1995 – The Floristic Inventory of South Florida is initiated and IRC is established as a project of the KSRG. Gann begins baseline research and is hired as KSRG’s first part-time employee. IRC contracts with botanist Keith Bradley to assist with the research. IRC’s first outside collaboration is with the US Fish and Wildlife Service (USFWS), which provides funding for a status review of one of South Florida’s rarest plants following Gann’s discovery of a new population.
1996 – Bradley becomes IRC’s first full-time employee. Initial results of the FISF allow Gann and Bradley to testify to the Florida Endangered Plant Advisory Council – an action that results in the addition of nearly 80 species of plants to the state’s list of endangered and threatened plants in 1997.

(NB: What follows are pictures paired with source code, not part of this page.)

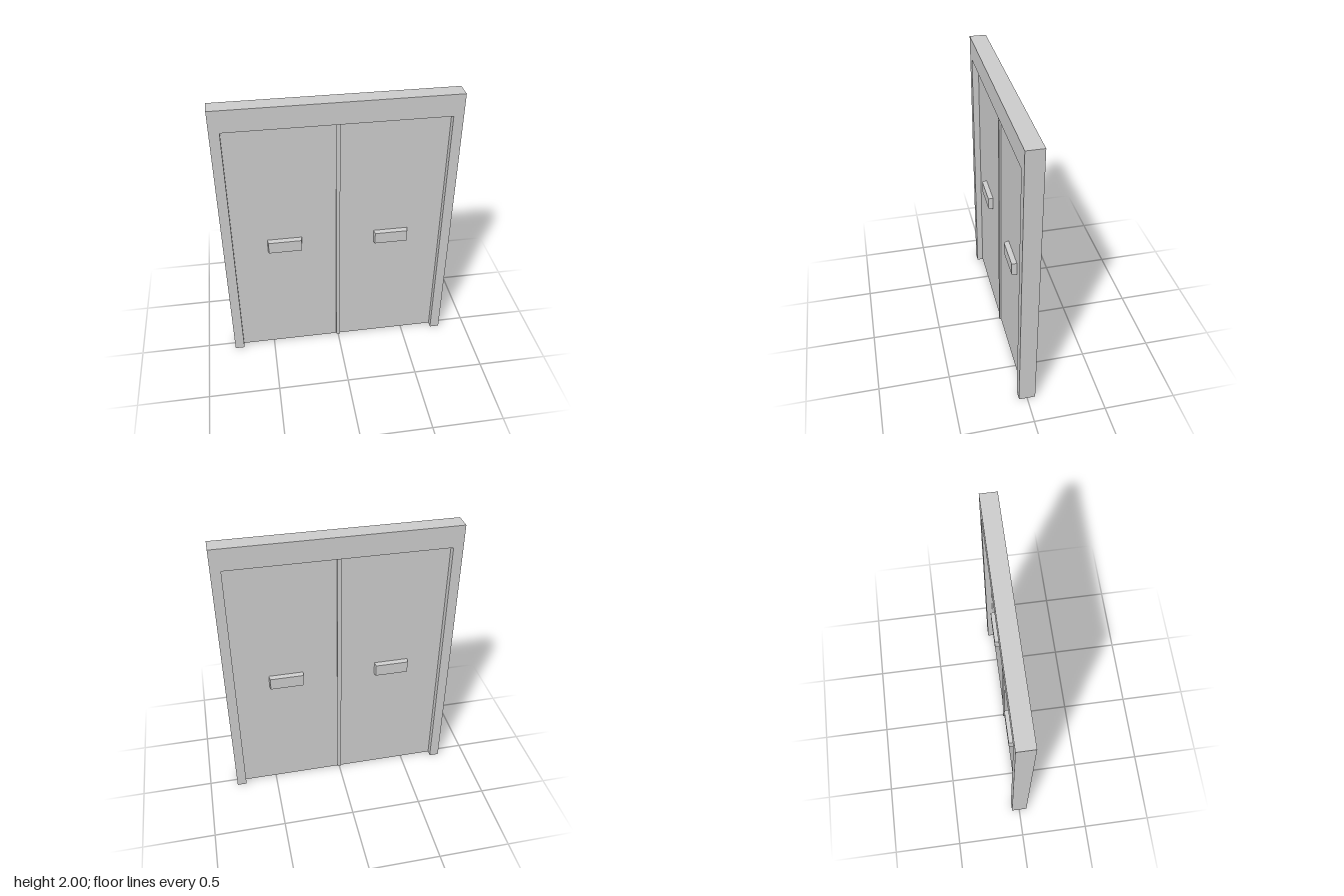
import * as THREE from 'three';

const W = 0.8, H = 2, DEPTH = 0.115;      // frame half width, height, depth
const IN_W = 0.733, IN_H = 1.85;          // door opening
const LEAF = 0.025;                       // leaf thickness

export function createModel() {
  const model = new THREE.Group();
  model.name = 'doubleDoor';
  const mat = new THREE.MeshStandardMaterial({ color: 0xcccccc, flatShading: true });

  function add(name, geometry, x = 0, y = 0, z = 0) {
    const mesh = new THREE.Mesh(geometry, mat);
    mesh.name = name;
    mesh.position.set(x, y, z);
    model.add(mesh);
    return mesh;
  }

  // Frame: two jambs and a header in one outline, open at the floor
  const outline = new THREE.Shape([
    [-W, 0], [-IN_W, 0], [-IN_W, IN_H], [IN_W, IN_H],
    [IN_W, 0], [W, 0], [W, H], [-W, H],
  ].map(([x, y]) => new THREE.Vector2(x, y)));
  add('frame', new THREE.ExtrudeGeometry(outline, { depth: DEPTH, bevelEnabled: false }), 0, 0, -DEPTH / 2);

  // Push plate: a shallow block whose outer face is slightly smaller than its base
  const plate = new THREE.BoxGeometry(0.24, 0.096, 0.034);
  const p = plate.attributes.position;
  for (let i = 0; i < p.count; i++) {
    if (p.getZ(i) > 0) {
      p.setX(i, p.getX(i) - Math.sign(p.getX(i)) * 0.005);
      p.setY(i, p.getY(i) - Math.sign(p.getY(i)) * 0.005);
    }
  }
  plate.computeVertexNormals();

  // Leaves, with a plate on both faces
  for (const [side, s] of [['left', 1], ['right', -1]]) {
    add(side + 'Leaf', new THREE.BoxGeometry(IN_W, IN_H, LEAF), s * IN_W / 2, IN_H / 2, 0);
    add(side + 'FrontHandle', plate, s * 0.375, 0.926, LEAF / 2 + 0.017);
    add(side + 'BackHandle', plate, s * 0.375, 0.926, -LEAF / 2 - 0.017).rotation.y = Math.PI;
  }

  // Strip covering the joint between the leaves
  add('centreStrip', new THREE.BoxGeometry(0.027, IN_H, 0.048), 0, IN_H / 2, 0);

  return model;
}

1997 – Steve Woodmansee is hired as IRC’s second full-time employee, rounding out the IRC team until 2002. Contract work with the South Florida Water Management District and other outside agencies is initiated. With Robert Heinzman’s help, IRC is featured in the premier issue of the environmental magazine Orion Afield. Gann organizes the 9 th annual meeting of the Society for Ecological Restoration in Fort Lauderdale, an event that draws over 700 participants from around the world. Sessions on Everglades restoration, tropical forest restoration, and regional restoration are held.
2001 – After six years of research, IRC launches the FISF Database Online, an internet resource with plant data on over 200 conservation areas in South Florida. The KSRG board votes to change the legal name of the KSRG to The Institute for Regional Conservation. IRC initiates the Floristic Assessment of Puerto Rico in collaboration with the USDA International Institute of Tropical Forestry in Rio Piedras.
2002 – IRC publishes Rare Plants of South Florida: Their History, Conservation, and Restoration, a 1056 page book outlining the findings of the FISF and containing management recommendations for more than 300 rare plants found in more than 200 conservation areas. The book is followed by six workshops drawing nearly 100 participants from 25 land management agencies. Meanwhile, IRC board member Jena Matzen travels to Colombia with the non-profit group Witness for Peace in an effort to draw attention to the horrific effects of aerial herbicide spraying on both poor people and biodiversity as part of the US war on drugs.
2003 – Full-time staff at IRC is expanded to five as IRC initiates several new projects. Work begins on Natives for Your Neighborhood, a web-based resource that allows home owners to download free information on plants native to their zip code. Cooperative agreements are signed with the USFWS to map imperiled ecosystems in Miami-Dade County and with the National Park Service to monitor and restore rare plant populations on Long Pine Key, a significant area of rare plant diversity in Everglades National Park.
2004 – IRC expands to seven full-time staff and begins adding animal conservation to its programs. Four years of floristic inventory work is completed in Big Cypress National Preserve and Biscayne National Park. The USFWS awards IRC $115,000 to provide management assistance to private owners of pine rockland forests in Miami-Dade County. The Friends of IRC is formed.
2005 – IRC expands to eight full-time staff. After 20 years of service, Jena Matzen steps down from the IRC board of directors and is replaced by Amazonas ’85 team member Donna Shore. IRC's new interactive website Natives For Your Neighborhood is launched.
2006 – The trial wildlife section of Natives For Your Neighborhood is launched. The National Park Service approves a new cooperative agreement including a full time IRC employee stationed inside of Everglades National Park. IRC begins collaboration with Key West Botanical Garden and conducts a conservation assessment of St. George Village Botanical Garden on St. Croix, US Virgin Islands.